Kody Brown and his four wives argue in court documents that their reality TV show "Sister Wives" shows polygamous marriages can be as healthy as monogamous ones.
"The Browns were investigated and no crimes or harm was found in their plural family," attorney Jonathan Turley wrote in court documents filed Wednesday in front of the 10th Circuit Court of Appeals. He has said the family is prepared to take the legal fight to the U.S. Supreme Court if necessary.
The Browns are defending a legal victory they won in 2013, when a federal judge struck down key parts of Utah's law banning polygamy. Advocacy groups for polygamy and individual liberties called the ruling a significant decision that removed the threat of arrest for the state's plural families.
Utah Attorney General Sean Reyes appealed, saying courts have long upheld laws banning polygamy because they prevent abuse of women and children.
Unlike same-sex marriage advocates, the Browns are not seeking full legal recognition of polygamous marriages.
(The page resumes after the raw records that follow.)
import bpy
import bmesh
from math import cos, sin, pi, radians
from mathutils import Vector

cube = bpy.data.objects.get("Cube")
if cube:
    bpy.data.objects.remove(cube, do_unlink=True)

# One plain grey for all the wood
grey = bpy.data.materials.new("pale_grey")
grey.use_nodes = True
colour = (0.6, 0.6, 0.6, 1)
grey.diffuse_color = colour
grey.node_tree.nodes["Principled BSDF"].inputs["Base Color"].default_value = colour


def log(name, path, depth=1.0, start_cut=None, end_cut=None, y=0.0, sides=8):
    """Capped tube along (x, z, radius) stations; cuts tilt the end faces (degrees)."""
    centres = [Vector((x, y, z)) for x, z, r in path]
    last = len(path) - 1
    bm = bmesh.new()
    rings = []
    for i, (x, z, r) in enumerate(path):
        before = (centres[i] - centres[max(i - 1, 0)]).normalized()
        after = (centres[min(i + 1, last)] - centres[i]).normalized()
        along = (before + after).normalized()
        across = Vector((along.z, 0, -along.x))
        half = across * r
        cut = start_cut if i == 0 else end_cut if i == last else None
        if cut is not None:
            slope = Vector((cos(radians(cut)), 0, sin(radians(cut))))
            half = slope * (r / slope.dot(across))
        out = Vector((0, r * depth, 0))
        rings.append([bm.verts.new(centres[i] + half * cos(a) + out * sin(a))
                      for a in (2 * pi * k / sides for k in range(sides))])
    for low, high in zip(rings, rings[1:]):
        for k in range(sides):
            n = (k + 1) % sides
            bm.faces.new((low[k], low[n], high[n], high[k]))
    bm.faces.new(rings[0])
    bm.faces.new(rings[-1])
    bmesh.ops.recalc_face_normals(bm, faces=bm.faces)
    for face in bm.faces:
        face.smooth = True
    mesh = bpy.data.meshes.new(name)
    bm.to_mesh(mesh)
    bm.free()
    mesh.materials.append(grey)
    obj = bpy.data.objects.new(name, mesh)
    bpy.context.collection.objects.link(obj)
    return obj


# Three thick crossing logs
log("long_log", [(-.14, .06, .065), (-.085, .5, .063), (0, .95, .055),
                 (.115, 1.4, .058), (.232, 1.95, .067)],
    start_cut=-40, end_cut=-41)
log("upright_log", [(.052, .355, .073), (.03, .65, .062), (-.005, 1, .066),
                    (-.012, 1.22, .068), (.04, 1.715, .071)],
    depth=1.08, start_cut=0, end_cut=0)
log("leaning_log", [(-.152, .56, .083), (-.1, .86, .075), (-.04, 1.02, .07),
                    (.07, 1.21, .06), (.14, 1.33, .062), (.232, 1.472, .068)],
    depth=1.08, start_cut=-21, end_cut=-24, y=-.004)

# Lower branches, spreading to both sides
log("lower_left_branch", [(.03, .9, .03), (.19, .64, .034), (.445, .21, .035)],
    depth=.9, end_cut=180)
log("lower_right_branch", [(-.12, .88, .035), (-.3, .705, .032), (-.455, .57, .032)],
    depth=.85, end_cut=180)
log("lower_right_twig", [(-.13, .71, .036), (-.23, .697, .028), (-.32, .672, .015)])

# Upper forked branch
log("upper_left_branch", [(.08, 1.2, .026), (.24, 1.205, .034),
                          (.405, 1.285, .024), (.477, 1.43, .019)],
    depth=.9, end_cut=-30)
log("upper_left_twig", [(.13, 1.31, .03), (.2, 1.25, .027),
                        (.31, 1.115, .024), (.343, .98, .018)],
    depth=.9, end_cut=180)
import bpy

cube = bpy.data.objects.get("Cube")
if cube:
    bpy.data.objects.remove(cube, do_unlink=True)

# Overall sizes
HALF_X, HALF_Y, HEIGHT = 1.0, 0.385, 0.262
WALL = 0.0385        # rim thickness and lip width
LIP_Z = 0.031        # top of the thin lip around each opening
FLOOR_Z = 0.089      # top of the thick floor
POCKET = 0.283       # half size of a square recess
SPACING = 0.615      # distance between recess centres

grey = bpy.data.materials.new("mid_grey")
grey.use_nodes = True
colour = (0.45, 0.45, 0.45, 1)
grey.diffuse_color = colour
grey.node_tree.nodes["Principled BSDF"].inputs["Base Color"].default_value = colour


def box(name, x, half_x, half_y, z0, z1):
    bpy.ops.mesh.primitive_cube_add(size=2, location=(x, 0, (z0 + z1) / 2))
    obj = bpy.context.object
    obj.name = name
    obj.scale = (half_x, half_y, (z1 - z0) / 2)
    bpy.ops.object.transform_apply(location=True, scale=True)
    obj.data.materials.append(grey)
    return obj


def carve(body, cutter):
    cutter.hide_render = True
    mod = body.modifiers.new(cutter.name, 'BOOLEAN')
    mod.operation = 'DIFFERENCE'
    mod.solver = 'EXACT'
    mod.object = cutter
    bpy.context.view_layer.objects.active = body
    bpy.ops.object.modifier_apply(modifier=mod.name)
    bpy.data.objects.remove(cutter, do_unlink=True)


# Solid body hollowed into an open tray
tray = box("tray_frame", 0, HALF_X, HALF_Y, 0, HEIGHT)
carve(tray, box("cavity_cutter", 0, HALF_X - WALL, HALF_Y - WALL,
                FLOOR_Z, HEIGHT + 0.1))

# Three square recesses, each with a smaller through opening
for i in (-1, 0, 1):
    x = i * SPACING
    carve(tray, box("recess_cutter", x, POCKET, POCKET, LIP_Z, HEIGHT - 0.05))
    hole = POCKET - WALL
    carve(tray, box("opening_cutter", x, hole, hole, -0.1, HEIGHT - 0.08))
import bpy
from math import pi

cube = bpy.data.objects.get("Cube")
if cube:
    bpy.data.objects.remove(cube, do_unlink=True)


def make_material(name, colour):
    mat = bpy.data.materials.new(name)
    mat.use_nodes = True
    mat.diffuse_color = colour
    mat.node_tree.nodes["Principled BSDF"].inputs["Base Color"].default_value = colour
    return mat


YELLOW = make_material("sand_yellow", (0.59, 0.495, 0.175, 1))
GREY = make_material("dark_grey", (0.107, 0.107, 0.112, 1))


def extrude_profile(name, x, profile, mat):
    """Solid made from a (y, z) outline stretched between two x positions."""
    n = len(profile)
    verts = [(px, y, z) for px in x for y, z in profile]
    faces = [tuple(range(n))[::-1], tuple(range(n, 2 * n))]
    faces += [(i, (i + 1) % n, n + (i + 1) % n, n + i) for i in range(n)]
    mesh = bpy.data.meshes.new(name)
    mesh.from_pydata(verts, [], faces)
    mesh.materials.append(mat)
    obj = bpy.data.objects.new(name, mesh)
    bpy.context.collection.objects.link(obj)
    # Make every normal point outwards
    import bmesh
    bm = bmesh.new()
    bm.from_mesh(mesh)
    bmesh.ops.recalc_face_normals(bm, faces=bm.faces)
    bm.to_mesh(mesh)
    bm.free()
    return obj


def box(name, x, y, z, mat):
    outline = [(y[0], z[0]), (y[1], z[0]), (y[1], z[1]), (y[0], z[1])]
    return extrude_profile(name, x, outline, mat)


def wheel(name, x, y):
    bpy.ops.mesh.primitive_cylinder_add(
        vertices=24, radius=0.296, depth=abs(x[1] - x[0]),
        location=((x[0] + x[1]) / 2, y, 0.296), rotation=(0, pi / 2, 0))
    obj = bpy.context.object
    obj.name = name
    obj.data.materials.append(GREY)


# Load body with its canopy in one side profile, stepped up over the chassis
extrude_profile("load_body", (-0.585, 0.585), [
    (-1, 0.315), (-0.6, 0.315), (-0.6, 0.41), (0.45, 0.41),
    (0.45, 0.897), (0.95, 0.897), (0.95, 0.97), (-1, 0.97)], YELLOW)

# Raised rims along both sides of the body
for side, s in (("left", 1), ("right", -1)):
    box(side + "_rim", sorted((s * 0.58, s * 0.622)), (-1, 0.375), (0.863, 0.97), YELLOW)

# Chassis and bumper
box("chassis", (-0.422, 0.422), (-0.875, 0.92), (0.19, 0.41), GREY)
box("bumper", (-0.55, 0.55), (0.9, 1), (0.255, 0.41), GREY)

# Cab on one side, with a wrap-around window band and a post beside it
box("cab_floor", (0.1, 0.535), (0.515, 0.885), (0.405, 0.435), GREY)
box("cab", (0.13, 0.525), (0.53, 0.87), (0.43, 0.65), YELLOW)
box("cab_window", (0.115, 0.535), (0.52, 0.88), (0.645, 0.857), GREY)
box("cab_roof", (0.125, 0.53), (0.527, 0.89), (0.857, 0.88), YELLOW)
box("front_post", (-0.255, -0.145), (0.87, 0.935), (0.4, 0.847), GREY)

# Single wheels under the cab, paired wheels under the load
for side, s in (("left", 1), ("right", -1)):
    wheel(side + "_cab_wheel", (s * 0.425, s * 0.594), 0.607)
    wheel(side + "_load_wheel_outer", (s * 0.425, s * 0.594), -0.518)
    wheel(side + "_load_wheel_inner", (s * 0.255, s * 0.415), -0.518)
That portion of Utah's bigamy law prohibiting multiple marriages license was left in place by U.S. District Judge Clark Waddoups when he decided that a provision of the state law forbidding cohabitation violated the family's freedom of religion.
In most polygamous families, the man is legally married to one woman but only "spiritually married" to the others.
The teaching that polygamy brings exaltation in heaven is a legacy of the early Mormon church, but the mainstream Salt Lake City-based Church of Jesus Christ of Latter-day Saints abandoned the practice in 1890 and strictly prohibits it today.